When providing FX or international money transfer services to consumers, some services also add a mark-up, or commission, on top of the bid/ask rate that they get so that they make money on the exchange rate. If you are not doing your FX between accounts in your name held in the same place, there may also be fees to get money in (e.g. card fee) and fees to get money out (e.g. payment fee) – or these could be rolled up into one ‘fixed’ fee. For this reason, it is important to look at the total cost of your exchange or transfer of commission and fees before committing to a foreign exchange transaction or sending money abroad.
To understand the total cost of your international money transfer, look for transparency in fees and exchange rate. For example, with PagoFX you always see exactly how much you will pay and how much the recipient will receive, with clearly communicated low fees and the confidence of receiving the real-time mid-market exchange rate every time.
Foreign exchange risks
Those who exchange currencies can lose money if the market is not in their favour. For example, you may find yourself spending more money in your own currency and receiving less in the exchanged currency. That is referred to as the foreign exchange risk. However, you’re only exposed to FX risk if you have an open position, which most retail customers will not.
How are exchange rates calculated?
There is only one way to calculate exchange rates and that is through price signalling – supply and demand. Inflation and economic growth may affect the price, but you cannot calculate the rate from them.
Inflation is the increase in price and the decrease in purchasing power. High inflation means that goods have increased in price. Except when there has been a naturally associated increase in supply, it results in the demand for goods and the demand for certain currencies falling, and their overall value reducing as measured against something external.
Currency demand and supply
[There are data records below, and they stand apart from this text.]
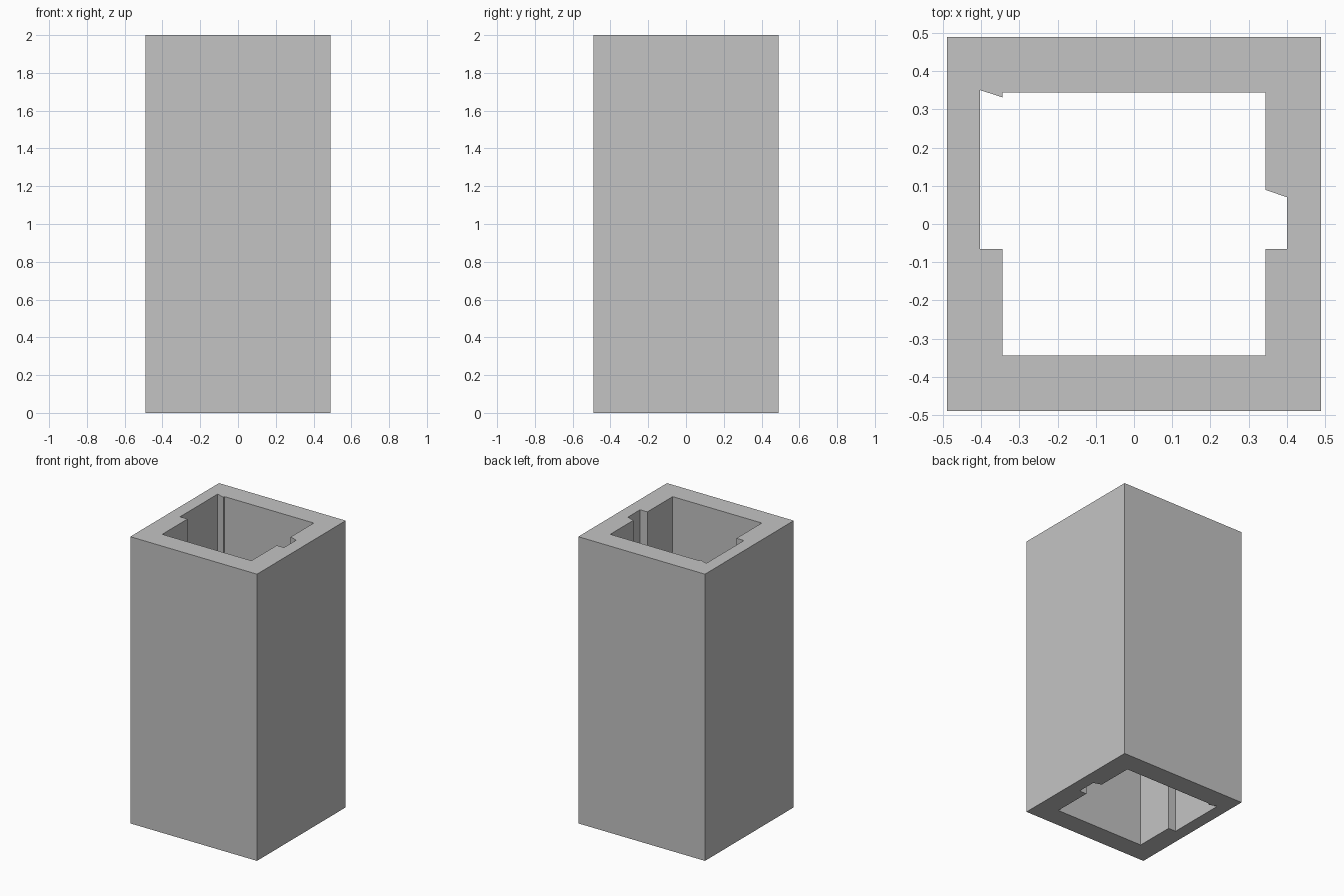
import bpy
import bmesh

cube = bpy.data.objects.get("Cube")
if cube:
    bpy.data.objects.remove(cube, do_unlink=True)

HEIGHT = 2.0
HALF = 0.489     # outer half width
BORE = 0.344     # inner half width
SLOT = 0.402     # depth reached by the side recesses

grey = bpy.data.materials.new("plain grey")
grey.use_nodes = True
colour = (0.55, 0.55, 0.55, 1)
grey.diffuse_color = colour
grey.node_tree.nodes["Principled BSDF"].inputs["Base Color"].default_value = colour

# Outer square and notched bore, both as plan outlines
outer = [(-HALF, -HALF), (HALF, -HALF), (HALF, HALF), (-HALF, HALF)]
bore = [
    (-BORE, -BORE), (BORE, -BORE),
    (BORE, -0.065), (SLOT - 0.002, -0.065), (SLOT - 0.002, 0.07), (BORE, 0.089),
    (BORE, BORE), (-BORE, BORE),
    (-BORE, 0.331), (-SLOT, 0.35), (-SLOT, -0.065), (-BORE, -0.065),
]

# Fill the ring between the outlines, then raise it into a tube
bm = bmesh.new()
edges = []
for outline in (outer, bore):
    verts = [bm.verts.new((x, y, 0)) for x, y in outline]
    edges += [bm.edges.new((a, b)) for a, b in zip(verts, verts[1:] + verts[:1])]
bmesh.ops.triangle_fill(bm, edges=edges, use_beauty=True, normal=(0, 0, 1))
ring = bmesh.ops.extrude_face_region(bm, geom=bm.faces[:], use_keep_orig=True)
top = [v for v in ring["geom"] if isinstance(v, bmesh.types.BMVert)]
bmesh.ops.translate(bm, verts=top, vec=(0, 0, HEIGHT))
bmesh.ops.recalc_face_normals(bm, faces=bm.faces[:])

mesh = bpy.data.meshes.new("square_tube")
bm.to_mesh(mesh)
bm.free()
mesh.materials.append(grey)
tube = bpy.data.objects.new("square_tube", mesh)
bpy.context.collection.objects.link(tube)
As currencies are treated as commodities, they are bought and sold in foreign exchange markets with their own demand and supply. The exports of a country, as well as speculators who take market risk by investing, determine a currency’s demand. On the other hand, the demand for imports by the domestic market decides a currency’s supply. This is evident when people start to buy goods from other countries and begin to transfer money internationally when prices of domestic goods rise.
Take for instance the UK’s top imports. The country purchases billions worth of US machinery like computers as well as cars and crude petroleum from Germany. In order to do this, the UK must sell pounds to buy USD and EUR. Its supply of pounds in the foreign exchange market depends on how much the country imports.
For two countries that are trading with each other, they require payments in their local currencies. Thus, they exchange currencies in the foreign exchange market. And when a currency’s demand equals its supply, the foreign exchange market generates an equilibrium exchange rate against another currency.
Exchange rates can be complicated even for the most experienced and financially savvy, though it’s not the only factor in calculating the cost of sending money abroad. Many services charge hidden fees which can be built into the exchange rate they give you or quietly added on to your transaction. With PagoFX we give you the real-time mid-market exchange rate without any kind of mark-up and we show you the fee you pay before you press send. Download PagoFX or sign up on PagoFX.com today to make international money transfers with bank-level security, transparent fees and real-time exchange rates with zero mark-up.